Holders Team New Zealand roared back to beat Luna Rossa and make it 3-3 in the 36th America’s Cup match off the coast of Auckland on Saturday, after the Italian challengers dominated the day’s opening race.
TNZ hit speeds of over 40 knots in the second race to cross the line in 27 minutes and 27 seconds, a minute and 41 seconds ahead of Luna Rossa, to the delight of most of the roughly 15,000 fans on the quay and some 2,000 spectator boats.
“That was a good one, to have the boat speed like that,” TNZ flight controller Blair Tuke said. “The big speed difference was pleasing and like yesterday, a really good reply from the guys. A good way to finish another tight day.
“There’s still a lot to do; it’s a tight battle.”
It was the perfect response from TNZ, who lost the first race by 18 seconds after a poor start in which they were forced to delay and could not get up on their foils.

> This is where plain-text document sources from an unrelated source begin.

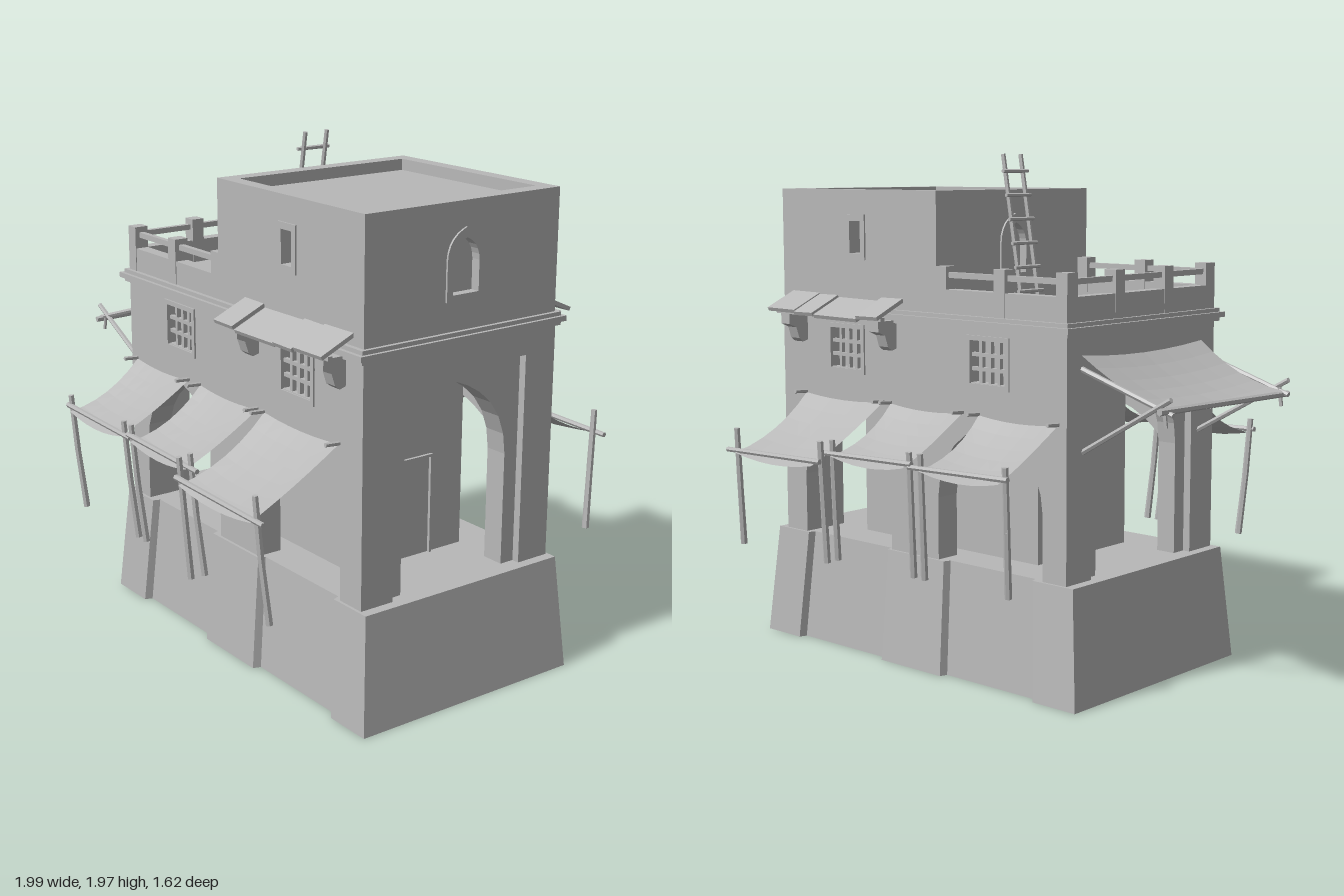
import * as THREE from 'three';

const plaster = new THREE.MeshStandardMaterial({ color: 0xb8b8b8, flatShading: true, side: THREE.DoubleSide });
plaster.name = 'plaster grey';
const V = (x, y, z) => new THREE.Vector3(x, y, z);

export function createModel() {
  const root = new THREE.Group();
  root.name = 'marketHouse';

  const add = (name, geo, x = 0, y = 0, z = 0) => {
    const m = new THREE.Mesh(geo, plaster);
    m.name = name;
    m.position.set(x, y, z);
    root.add(m);
    return m;
  };
  // box given by its limits
  const box = (name, x0, x1, y0, y1, z0, z1) =>
    add(name, new THREE.BoxGeometry(x1 - x0, y1 - y0, Math.abs(z1 - z0)), (x0 + x1) / 2, (y0 + y1) / 2, (z0 + z1) / 2);
  // round stick between two points
  const rod = (name, a, b, r = 0.011) => {
    const d = b.clone().sub(a);
    const m = add(name, new THREE.CylinderGeometry(r * 0.9, r, d.length(), 6));
    m.position.copy(a).add(b).multiplyScalar(0.5);
    m.quaternion.setFromUnitVectors(V(0, 1, 0), d.normalize());
    return m;
  };
  const poly = (pts, Kind = THREE.Shape) => new Kind(pts.map(p => new THREE.Vector2(p[0], p[1])));
  const rect = (x0, x1, y0, y1) => [[x0, y0], [x1, y0], [x1, y1], [x0, y1]];
  // pointed arch outline, running left foot, peak, right foot
  const arch = (cx, w, y0, ys, yp) => {
    const h = yp - ys;
    const half = [[1, 0], [0.96, 0.25], [0.85, 0.48], [0.68, 0.67], [0.46, 0.82], [0.22, 0.93]];
    const left = half.map(([a, b]) => [cx - w * a, ys + h * b]);
    const right = half.map(([a, b]) => [cx + w * a, ys + h * b]).reverse();
    return [[cx - w, y0], ...left, [cx, yp], ...right, [cx + w, y0]];
  };
  const extrude = (shape, depth) => new THREE.ExtrudeGeometry(shape, { depth, bevelEnabled: false });
  // wall parallel to the front, or (side) parallel to the right face, starting at offset
  const frontWall = (name, shape, z, depth) => add(name, extrude(shape, depth), 0, 0, z);
  const sideWall = (name, shape, x, depth) => add(name, extrude(shape, depth).rotateY(Math.PI / 2), x, 0, 0);
  const withHoles = (pts, holes) => {
    const s = poly(pts);
    holes.forEach(h => s.holes.push(poly(h, THREE.Path)));
    return s;
  };

  // ---- battered plinth, open underneath, with projecting piers
  const O = 0.485, I = 0.455;
  const edge = [[-0.67, O], [-0.47, O], [-0.46, I], [-0.01, I], [0, O], [0.32, O], [0.33, I], [0.8, I], [0.81, O], [1, O]];
  const loop = [...edge, ...edge.map(([x, z]) => [x, -z]).reverse()];
  const top = loop.map(([x, z]) => [0.165 + (x - 0.165) * 0.952, z * 0.93]);
  const tri = [];
  loop.forEach((a, i) => {
    const j = (i + 1) % loop.length, b = loop[j], c = top[j], d = top[i];
    tri.push(V(a[0], 0, a[1]), V(b[0], 0, b[1]), V(c[0], 0.44, c[1]));
    tri.push(V(a[0], 0, a[1]), V(c[0], 0.44, c[1]), V(d[0], 0.44, d[1]));
  });
  const sides = new THREE.BufferGeometry().setFromPoints(tri);
  sides.computeVertexNormals();
  add('plinthSides', sides);
  add('plinthTop', new THREE.ShapeGeometry(poly(top.map(([x, z]) => [x, -z]))).rotateX(-Math.PI / 2), 0, 0.44, 0);

  // ---- ground storey: arcaded long walls with barred windows
  const windows = [[-0.32, -0.11], [0.44, 0.65]];
  const longWall = withHoles(
    [[-0.59, 0.44], ...arch(-0.217, 0.262, 0.44, 0.68, 0.99), ...arch(0.55, 0.25, 0.44, 0.68, 0.99), [0.92, 0.44], [0.92, 1.34], [-0.59, 1.34]],
    windows.map(([a, b]) => rect(a + 0.015, b - 0.015, 1.135, 1.295)));
  for (const s of [1, -1]) {
    frontWall('arcadeWall', longWall, s > 0 ? 0.34 : -0.44, 0.1);
    for (const [a, b] of windows) {
      frontWall('windowFrame', withHoles(rect(a, b, 1.115, 1.31), [rect(a + 0.018, b - 0.018, 1.133, 1.292)]), s > 0 ? 0.435 : -0.447, 0.012);
      box('windowBack', a + 0.01, b - 0.01, 1.13, 1.3, s * 0.385, s * 0.393);
      for (let i = 1; i < 4; i++) {
        const x = a + (b - a) * (0.08 + 0.84 * i / 4);
        box('windowBar', x - 0.007, x + 0.007, 1.13, 1.295, s * 0.415, s * 0.432);
      }
      for (let i = 1; i < 3; i++) {
        const y = 1.133 + 0.159 * i / 3;
        box('windowCrossbar', a + 0.01, b - 0.01, y - 0.007, y + 0.007, s * 0.415, s * 0.432);
      }
    }
  }

  // end walls: large arch inside a shallow rectangular recess
  const recess = poly([[-0.44, 0.44], [-0.3, 0.44], [-0.3, 1.24], [0.3, 1.24], [0.3, 0.44], [0.44, 0.44], [0.44, 1.34], [-0.44, 1.34]]);
  const endWall = poly([[-0.36, 0.44], ...arch(0, 0.24, 0.44, 0.87, 1.185), [0.36, 0.44], [0.36, 1.34], [-0.36, 1.34]]);
  sideWall('endWallFace', recess, 0.89, 0.03);
  sideWall('endWall', endWall, 0.8, 0.09);
  sideWall('endWallFace', recess, -0.59, 0.03);
  sideWall('endWall', endWall, -0.56, 0.08);

  // inner room with a door
  box('innerRoom', -0.3, 0.635, 0.44, 1.335, -0.26, 0.26);
  const doorFrame = poly([[-0.11, 0.44], [-0.1, 0.44], [-0.1, 0.82], [0.1, 0.82], [0.1, 0.44], [0.11, 0.44], [0.11, 0.83], [-0.11, 0.83]]);
  sideWall('doorFrame', doorFrame, 0.635, 0.012);

  // ---- cornice slab carrying the terrace
  box('corniceLower', -0.605, 0.932, 1.33, 1.345, -0.455, 0.455);
  box('cornice', -0.62, 0.945, 1.345, 1.365, -0.47, 0.47);
  box('corniceUpper', -0.605, 0.932, 1.365, 1.38, -0.455, 0.455);

  // ---- terrace parapet, posts and rails
  for (const s of [1, -1]) {
    box('parapet', -0.59, 0.05, 1.375, 1.47, s * 0.385, s * 0.437);
    for (const x of [-0.59, -0.295]) box('parapetPost', x, x + 0.052, 1.375, 1.555, s * 0.383, s * 0.44);
    box('parapetPost', 0, 0.06, 1.375, 1.555, s * 0.383, s * 0.437);
    box('handrail', -0.56, 0.02, 1.512, 1.533, s * 0.4, s * 0.422);
    box('parapetPost', -0.592, -0.538, 1.375, 1.555, s * 0.12, s * 0.172);
  }
  box('parapet', -0.59, -0.54, 1.375, 1.47, -0.43, 0.43);
  box('handrail', -0.577, -0.555, 1.512, 1.533, -0.42, 0.42);

  // ---- upper room
  const slot = rect(0.457, 0.517, 1.587, 1.712);
  const roomLong = withHoles(rect(0.05, 0.917, 1.375, 1.833), [slot]);
  const lancet = arch(0, 0.058, 1.51, 1.62, 1.705);
  const roomEnd = withHoles(rect(-0.38, 0.38, 1.375, 1.833), [lancet]);
  for (const s of [1, -1]) {
    frontWall('upperWall', roomLong, s > 0 ? 0.38 : -0.437, 0.057);
    frontWall('upperWindowFrame', withHoles(rect(0.433, 0.541, 1.562, 1.737), [slot]), s > 0 ? 0.43 : -0.444, 0.014);
  }
  for (const x of [0.05, 0.855]) {
    sideWall('upperEndWall', roomEnd, x, 0.062);
    sideWall('lancetFrame', withHoles(arch(0, 0.085, 1.487, 1.63, 1.742), [lancet]), x < 0.5 ? 0.042 : 0.91, 0.015);
    box('lancetPanel', x + 0.025, x + 0.033, 1.5, 1.71, -0.06, 0.06);
  }
  box('upperRoof', 0.1, 0.87, 1.765, 1.79, -0.39, 0.39);

  // ---- ladder leaning on the upper room
  const lean = t => -0.035 + 0.1 * t, rise = t => 1.385 + 0.583 * t;
  for (const z of [-0.05, 0.05]) rod('ladderRail', V(lean(0), rise(0), z), V(lean(1), rise(1), z), 0.01);
  for (let i = 0; i < 6; i++) {
    const t = 0.1 + 0.158 * i;
    rod('ladderRung', V(lean(t) - 0.008, rise(t), -0.072), V(lean(t) - 0.008, rise(t), 0.072), 0.008);
  }

  // ---- sagging cloth: across u (0..1), outwards v (0..1)
  const cloth = (name, place) => {
    const g = new THREE.PlaneGeometry(1, 1, 6, 6), p = g.attributes.position;
    for (let i = 0; i < p.count; i++) {
      const q = place(p.getX(i) + 0.5, 0.5 - p.getY(i));
      p.setXYZ(i, q.x, q.y, q.z);
    }
    g.computeVertexNormals();
    add(name, g);
  };
  const bow = t => 4 * t * (1 - t);

  for (const s of [1, -1]) {
    // market awnings: left edge, right edge, reach, outer height
    for (const [a, b, reach, low] of [[-0.55, -0.165, 0.755, 0.85], [-0.085, 0.3, 0.755, 0.85], [0.342, 0.79, 0.812, 0.815]]) {
      cloth('awningCloth', (u, v) => V(
        a + (b - a) * u + (0.5 - u) * 0.04 * bow(v),
        1.02 + (low - 1.02) * v - 0.025 * bow(v) - 0.022 * bow(u) * (0.6 + 0.4 * v),
        s * (0.435 + (reach - 0.435) * v)));
      const y = low + 0.012, z = reach - 0.012;
      rod('awningPole', V(a - 0.035, y + 0.006, s * z), V(b + 0.06, y - 0.006, s * z));
      for (const x of [a, b]) {
        rod('awningPeg', V(x, 1.02, s * 0.43), V(x, 1.025, s * 0.5), 0.009);
        const px = x === a ? x - 0.012 : x + 0.012;
        if (x === a && a > 0.3) {
          rod('awningPost', V(0.325, 0.44, s * (z - 0.045)), V(0.315, 0.91, s * (z - 0.01)), 0.014);
        } else {
          const mid = V(px + 0.002, 0.68, s * (z - 0.022));
          rod('awningPost', V(px + 0.016, 0.44, s * (z - 0.045)), mid, 0.014);
          rod('awningPost', mid, V(px - 0.006, 0.91, s * (z - 0.005)), 0.013);
        }
      }
    }

    // plank canopy on curved brackets
    const bracket = poly([[0.43, 1.34], [0.535, 1.34], [0.535, 1.3], [0.5, 1.285], [0.485, 1.24], [0.465, 1.225], [0.43, 1.235]]);
    for (const x of [0.288, 0.8]) {
      const m = add('canopyBracket', extrude(bracket, 0.05).translate(0, 0, -0.025), x, 0, 0);
      m.rotation.y = -s * Math.PI / 2;
    }
    [[0.228, 0.345, 0.008], [0.35, 0.59, -0.004], [0.592, 0.7, 0.004], [0.703, 0.862, 0.01]].forEach(([a, b, lift], i) => {
      const m = box('canopyPlank', a, b, 1.37 + lift, 1.385 + lift, s * (0.43 - 0.004 * (i % 2)), s * (0.582 - 0.006 * (i % 2)));
      m.rotation.x = s * 0.42;
      m.rotation.z = (i % 2 ? 1 : -1) * 0.012;
    });
    box('canopyBeam', 0.25, 0.85, 1.34, 1.355, s * 0.515, s * 0.535);
  }

  // ---- end awning on struts over the left arch
  cloth('endAwningCloth', (u, v) => V(
    -0.585 - 0.385 * v,
    1.265 - 0.165 * v - 0.03 * bow(v) - 0.018 * bow(u),
    (u - 0.5) * (0.72 - 0.03 * bow(v))));
  rod('endAwningPole', V(-0.965, 1.1, -0.4), V(-0.965, 1.085, 0.39), 0.013);
  for (const z of [-0.355, 0.355]) {
    rod('endAwningArm', V(-0.58, 1.215, z), V(-0.99, 1.085, z));
    rod('endAwningStrut', V(-0.58, 0.91, z * 0.98), V(-0.985, 1.14, z * 1.02));
    rod('endAwningTie', V(-0.95, 1.11, z), V(-0.96, 1.04, z), 0.008);
  }
  return root;
}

The Italians led throughout following a starboard entry to finish in 29:05.
It was the first time in the match a team had managed the feat after the previous four races were won by the vessel that started from the port side.
TNZ skipper Peter Burling said he was happy with his team’s effort despite the disappointment of the first race.
“We improved the way we sailed (in the first race) to keep it within 20 seconds… within that one mistake margin, but Luna Rossa didn’t give us a chance,” Burling said.
But Luna Rossa, who excel in light winds, failed to build on their advantage and co-helmsman Jimmy Spithill was left to rue a slow start that cost them the second race.
“We were happy with our positioning; unfortunately we got caught in a light spot and couldn’t get the boat going back to the line, almost a reversal of the first race,” Spithill said.
“Not a lot of passing lines from then on,” he added. “It’s a bit of a minefield out there from the start box and we couldn’t get the boat to accelerate.”
Spithill added the teams were pleased to be racing in front of supporters, with Auckland easing COVID-19 restrictions.
“Back in Italy, they’re in lockdown. So the fact we can go out there, it’s a privilege,” he said. “But we’re also pushing as hard as we can. Let’s hope this one goes down as one of the great fights out on the water.”
The teams face off in two races again on Sunday in the best-of-13 series for the oldest trophy in international sport – the 170-year-old “Auld Mug” – with stronger winds predicted. (Reporting by Shrivathsa Sridhar in Bengaluru; Editing by William Mallard and Gerry Doyle)